In both of the cameras I used a 32GB SanDisk Extreme Pro SD card. The extreme version of this SD card allows for you to take more pictures in a short amount of time and not have to wait for the camera to load pictures onto a memory card. It is the perfect card for the trigger happy photographer and will give you the best possible setup to not miss a shot due to a slow memory card. Also my rule of thumb is to never use an SD card of 32GB incase a card get corrupted. I would much rather lose 32 gigs worth of photos vs 64 gigs. Chances are this will not happen but I have heard horror stories. I made sure to have at least 2 extra empty cards with me at all times incase I a card filled up or got corrupted.

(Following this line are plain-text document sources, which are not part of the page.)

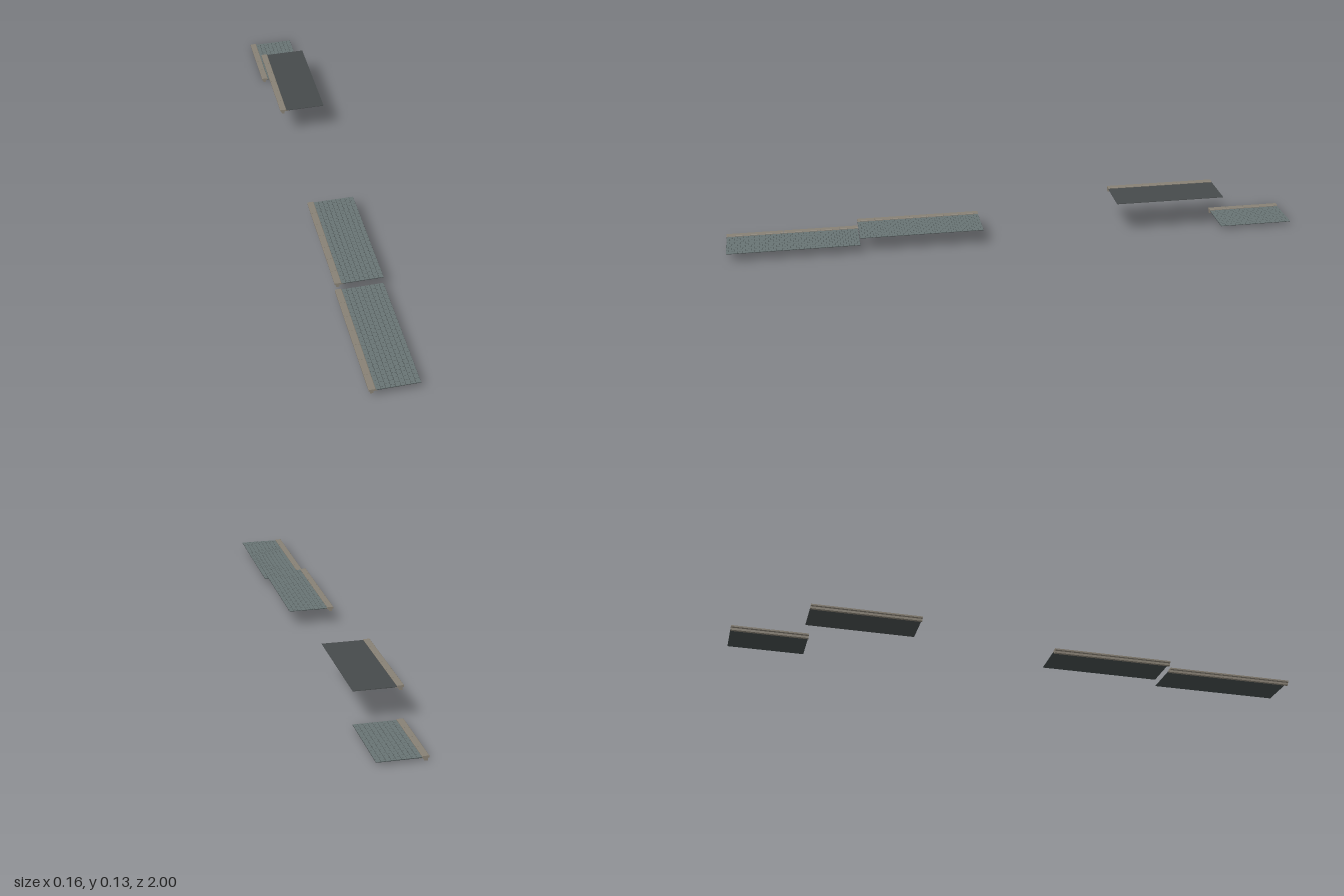
import * as THREE from 'three';
import { mergeGeometries } from 'three/addons/utils/BufferGeometryUtils.js';

const mat = (color) => new THREE.MeshStandardMaterial({ color, flatShading: true });
const curbMat = mat(0x878074);
const paverMat = mat(0x687373);
const beddingMat = mat(0x414949);
const asphaltMat = mat(0x464a4b);

const INNER = -0.06, OUTER = 0.081;

// Extrudes an x/y outline along z, from z0 to z1
function extrudeZ(points, z0, z1) {
  const shape = new THREE.Shape(points.map(([x, y]) => new THREE.Vector2(x, y)));
  return new THREE.ExtrudeGeometry(shape, { depth: z1 - z0, bevelEnabled: false }).translate(0, 0, z0);
}

function add(group, name, geometry, material) {
  const mesh = new THREE.Mesh(geometry, material);
  mesh.name = name;
  group.add(mesh);
}

// Row of kerb stones: a wide cap on a narrow foot, plus a gutter lip
function curb(length) {
  const profile = [
    [-0.077, 0], [-0.067, 0], [-0.067, 0.0085], [-0.052, 0.0095], [-0.052, 0.0115],
    [-0.06, 0.012], [-0.06, 0.0145], [-0.0615, 0.0155], [-0.0805, 0.0155],
    [-0.082, 0.0145], [-0.082, 0.0095], [-0.077, 0.0075],
  ];
  const count = Math.round(length / 0.064), step = length / count;
  const stones = [];
  for (let i = 0; i < count; i++) {
    const z = -length / 2 + i * step;
    stones.push(extrudeZ(profile, z + (i ? 0.0004 : 0), z + step - (i < count - 1 ? 0.0004 : 0)));
  }
  return mergeGeometries(stones);
}

// Thin sheet rising slightly towards the outer edge
function slab(length, top) {
  return extrudeZ([
    [INNER, 0.0102], [OUTER, 0.0117], [OUTER, 0.0129 + top], [INNER, 0.0119 + top],
  ], -length / 2, length / 2);
}

// Staggered paving stones laid on the sheet
function pavers(length) {
  const columns = 9, width = (OUTER - INNER) / columns;
  const rows = Math.round(length / 0.019), step = length / rows;
  const gap = 0.0012, tiles = [];
  for (let c = 0; c < columns; c++) {
    const shift = c % 2 ? step / 2 : 0;
    for (let r = 0; r <= rows; r++) {
      const a = Math.max(-length / 2, -length / 2 + r * step - shift);
      const b = Math.min(length / 2, -length / 2 + (r + 1) * step - shift);
      if (b - a < step * 0.2) continue;
      const x = INNER + (c + 0.5) * width;
      const y = 0.0122 + 0.001 * (c + 0.5) / columns;
      tiles.push(new THREE.BoxGeometry(width - gap, 0.001, b - a - gap).translate(x, y, (a + b) / 2));
    }
  }
  return mergeGeometries(tiles);
}

function pavement({ name, y, z0, z1, paved }) {
  const length = z1 - z0;
  const group = new THREE.Group();
  group.name = name;
  add(group, 'curb', curb(length), curbMat);
  add(group, paved ? 'bedding' : 'asphalt', slab(length, paved ? 0 : 0.0006), paved ? beddingMat : asphaltMat);
  if (paved) add(group, 'pavers', pavers(length), paverMat);
  group.position.set(0, y, (z0 + z1) / 2);
  return group;
}

export function createModel() {
  const model = new THREE.Group();
  model.name = 'pavementSections';
  [
    { name: 'frontPavement', y: 0.0225, z0: 0.545, z1: 1, paved: true },
    { name: 'middlePavement', y: 0.048, z0: 0.117, z1: 0.545, paved: true },
    { name: 'asphaltPavement', y: 0.1125, z0: -0.742, z1: -0.357, paved: false },
    { name: 'rearPavement', y: 0, z0: -1, z1: -0.742, paved: true },
  ].forEach((section) => model.add(pavement(section)));
  return model;
}
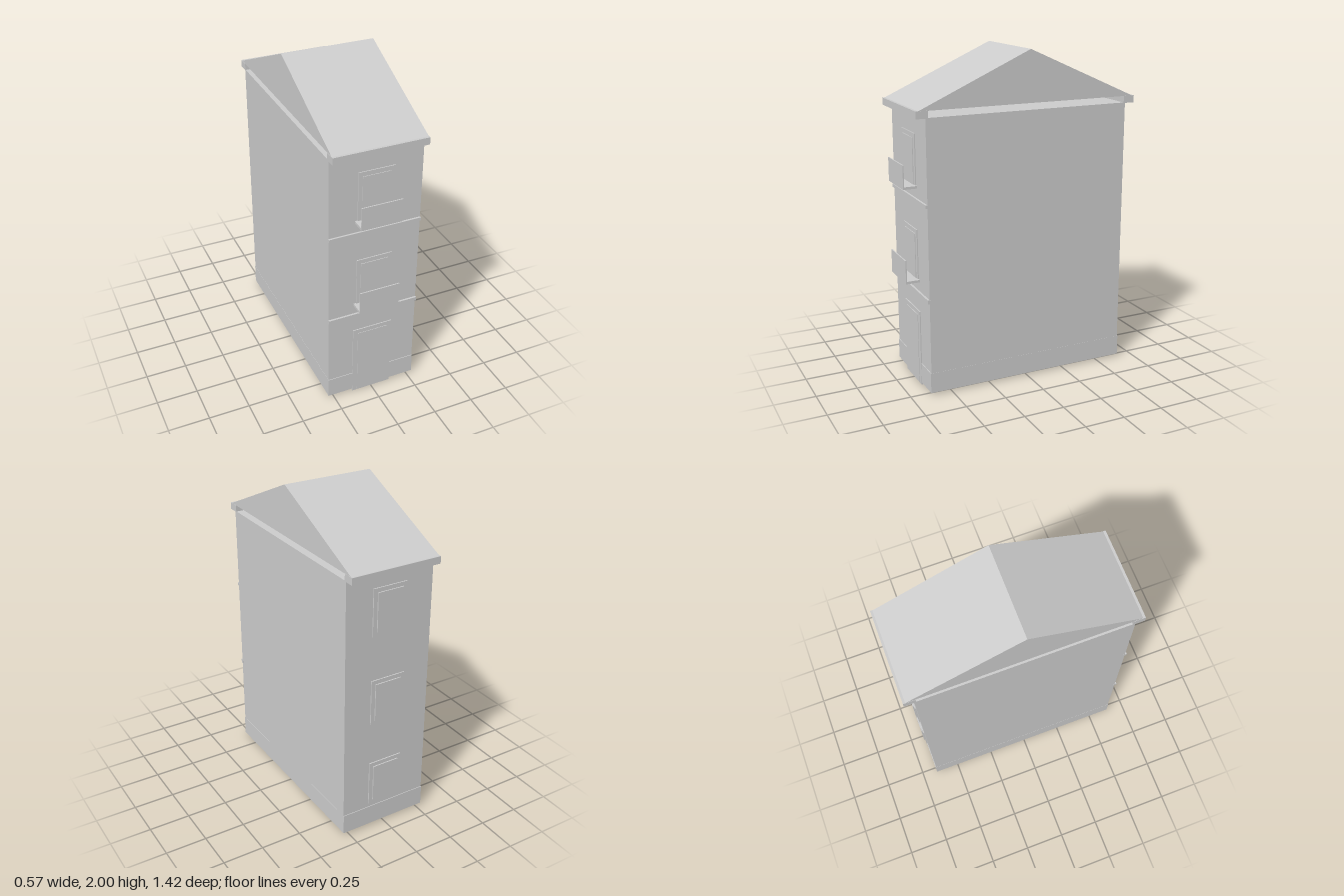
import * as THREE from 'three';

const HALF_W = 0.283;

export function createModel() {
  const house = new THREE.Group();
  house.name = 'narrowTownhouse';
  const plaster = new THREE.MeshStandardMaterial({ color: 0xcccccc });
  plaster.name = 'pale grey';

  // Box given by half width and its y and z ranges, centred on x = 0
  function block(name, halfW, y0, y1, z0, z1) {
    const mesh = new THREE.Mesh(new THREE.BoxGeometry(halfW * 2, y1 - y0, Math.abs(z1 - z0)), plaster);
    mesh.position.set(0, (y0 + y1) / 2, (z0 + z1) / 2);
    mesh.name = name;
    house.add(mesh);
  }

  // Walls and the slightly thicker plinth
  block('walls', HALF_W, 0.015, 1.655, -0.65, 0.629);
  block('plinth', HALF_W + 0.001, 0.015, 0.14, -0.654, 0.633);

  // Ledges between the storeys
  block('lowerLedge', HALF_W + 0.001, 0.575, 0.6, 0.62, 0.641);
  block('upperLedge', HALF_W + 0.001, 1.145, 1.165, 0.62, 0.641);

  // Front door: surround and raised leaf
  block('doorSurround', 0.125, 0, 0.472, 0.62, 0.635);
  block('doorLeaf', 0.095, 0.005, 0.445, 0.62, 0.638);

  // Balconies with their glazed doors
  for (const y of [0.657, 1.225]) {
    block('balconyDoorSurround', 0.11, y + 0.012, y + 0.317, 0.62, 0.635);
    block('balconyDoor', 0.085, y + 0.012, y + 0.29, 0.62, 0.639);
    block('balconyFloor', 0.125, y, y + 0.015, 0.62, 0.714);
    block('balconyFront', 0.125, y, y + 0.143, 0.707, 0.714);
  }

  // Back windows: frame and raised pane
  for (const y of [0.165, 0.72, 1.285]) {
    block('windowFrame', 0.11, y, y + 0.288, -0.64, -0.657);
    block('windowPane', 0.085, y + 0.025, y + 0.263, -0.64, -0.664);
  }

  // Eaves carry the roof and leave an open slot on both sides
  block('frontEave', HALF_W + 0.002, 1.652, 1.695, 0.613, 0.685);
  block('backEave', HALF_W + 0.002, 1.652, 1.695, -0.64, -0.71);

  // Gabled roof, extruded along x
  const gable = new THREE.Shape();
  gable.moveTo(-0.672, 1.694);
  gable.lineTo(0.699, 1.694);
  gable.lineTo(0.013, 2);
  gable.closePath();
  const roofGeometry = new THREE.ExtrudeGeometry(gable, { depth: HALF_W * 2, bevelEnabled: false });
  roofGeometry.translate(0, 0, -HALF_W).rotateY(Math.PI / 2);
  const roof = new THREE.Mesh(roofGeometry, plaster);
  roof.name = 'roof';
  house.add(roof);

  return house;
}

At the end of each day I would dump my cards onto an external hard drive. This would ensure that I had plenty of space for the next days photos. It also made photography organization much much easier by breaking down my captures into camera setup (zoom vs wide angle lens) and day. We can go over file management another time. I am a mac user and the LaCie Rugged Thunderbolt and USB 3.0 2TB hard drive is hands down my favorite. It is super fast when ingesting the days photos, it is durable, and the cable is attached to the hard drive so you do not have to worry about losing it. It can also hold a ton of photos.
The biggest challenge when shooting with the 100-400 lens is that your arm gets tired. Especially when you are on a 4 hour game drive. To avoid this I brought my MeFOTO travel tripod that converts to a monopod. The monopod worked great in the back of the safari vehicle. It allowed me to have a steady hand when shooting, the versatility to easily pan, and I did not have to hold a 4 pound lens up for the majority of the day. At night I was able covert the mono pod back to the tripod and get some amazing long exposure shots of the milky way. Did I mention that this tripod fits inside a standard carry on suitcase?
For the days I did not bring the tripod out, I made sure to bring my portable GorillaPod. This flexible tripod goes everywhere with me and has saved the day more times than not. It has a small footprint and works great as a tripod when you are in a crunch.
Traveling with a ton of camera gear is never easy. You want to protect your expensive camera gear, be comfortable transporting it, and make sure you do not have to check it when flying. The ProTactic 450 Camera Backpack from Lowepro is the best camera bag I've owned. It has top, back, and side access points to quickly grab the great in the bag. It had plenty of room to fit my 2 camera bodies, 2 lenses, batteries, battery chargers, laptop, external hard drive, headphones, microphone, and multiple portable power packs. It also fits under your seat when flying.
On this trip we went on a bunch of hikes. While the ProTactic is great for traveling, its not the best bag for hiking. For our hikes I would transfer all the gear I wanted to use on the trails into the Photo Sport 200 AW by Lowepro. This camera bag is perfect for day trips. It has a padded interior case to hold 1 DSLR and 2 lens with side access to quickly grab your gear. When it starts to rain break out the All Weather cover and your gear stays dry. This feature came in especially handy when we were hiking Victoria Falls.
There ya go! Everything we brought with us. Enjoy